# Document images with source code
+ + + + + + +

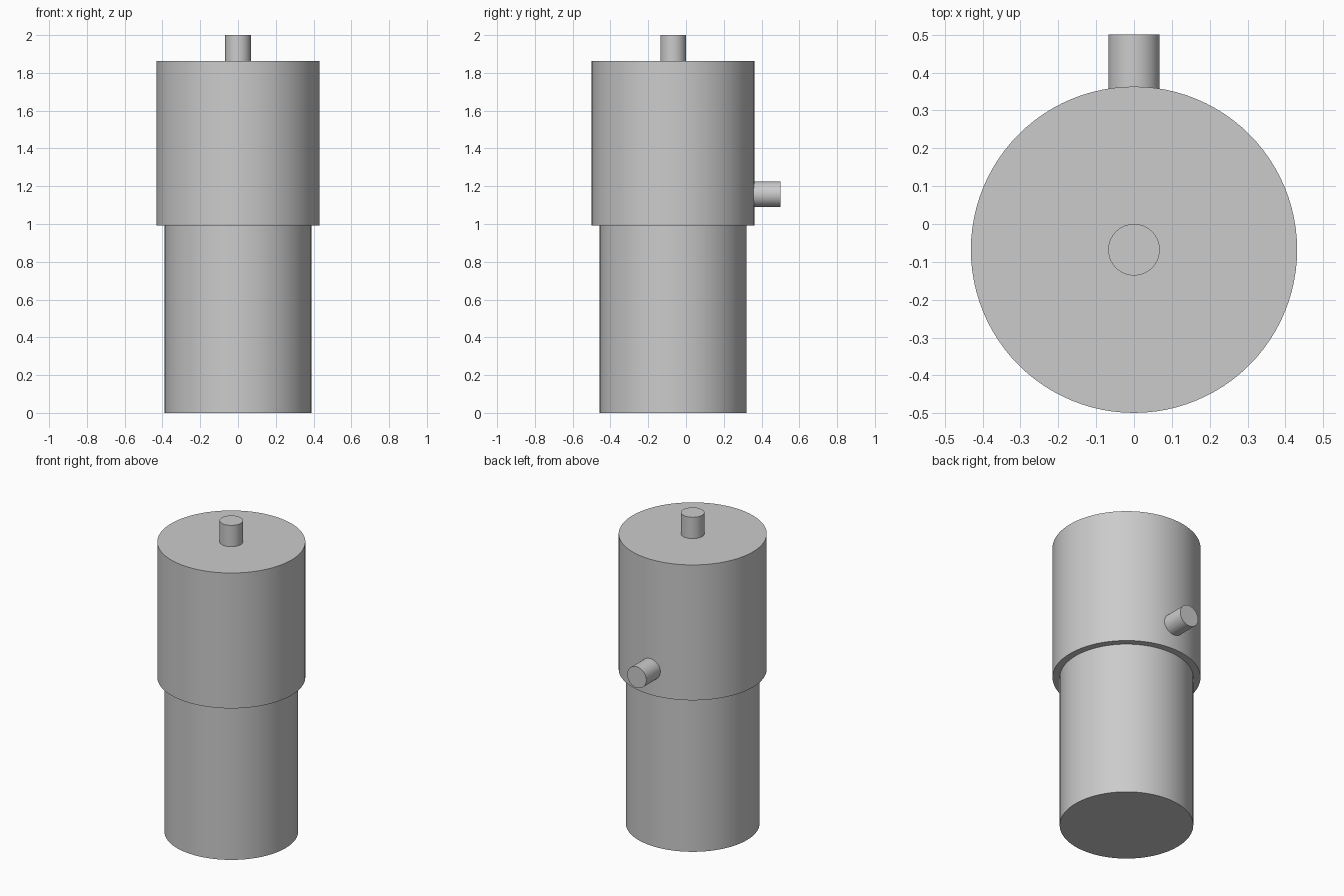
import bpy
import math

cube = bpy.data.objects.get("Cube")
if cube:
    bpy.data.objects.remove(cube, do_unlink=True)

GREY = (0.6, 0.6, 0.6, 1.0)
grey = bpy.data.materials.new("plain grey")
grey.use_nodes = True
grey.diffuse_color = GREY
grey.node_tree.nodes["Principled BSDF"].inputs["Base Color"].default_value = GREY

AXIS_Y = -0.068  # the body sits forward of centre to make room for the side pipe


def cylinder(name, radius, length, centre, tilt=0.0):
    bpy.ops.mesh.primitive_cylinder_add(
        vertices=96, radius=radius, depth=length,
        location=centre, rotation=(tilt, 0, 0))
    part = bpy.context.object
    part.name = name
    part.data.materials.append(grey)
    bpy.ops.object.shade_smooth_by_angle(angle=math.radians(30))
    return part


def upright(name, radius, bottom, top):
    return cylinder(name, radius, top - bottom, (0, AXIS_Y, (bottom + top) / 2))


# Stacked body: lower housing, wider upper housing, top spigot
upright("lower_housing", 0.389, 0.0, 0.993)
upright("upper_housing", 0.431, 0.993, 1.863)
upright("top_spigot", 0.068, 1.863, 2.0)

# Short pipe leaving the back of the upper housing
start, end = 0.33, 0.5
cylinder("back_pipe", 0.068, end - start, (0, (start + end) / 2, 1.157), math.pi / 2)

+ + + + + + +

Please copy every line from the entries that includes the word "body".

# Output of the exercise
AXIS_Y = -0.068  # the body sits forward of centre to make room for the side pipe
# Stacked body: lower housing, wider upper housing, top spigot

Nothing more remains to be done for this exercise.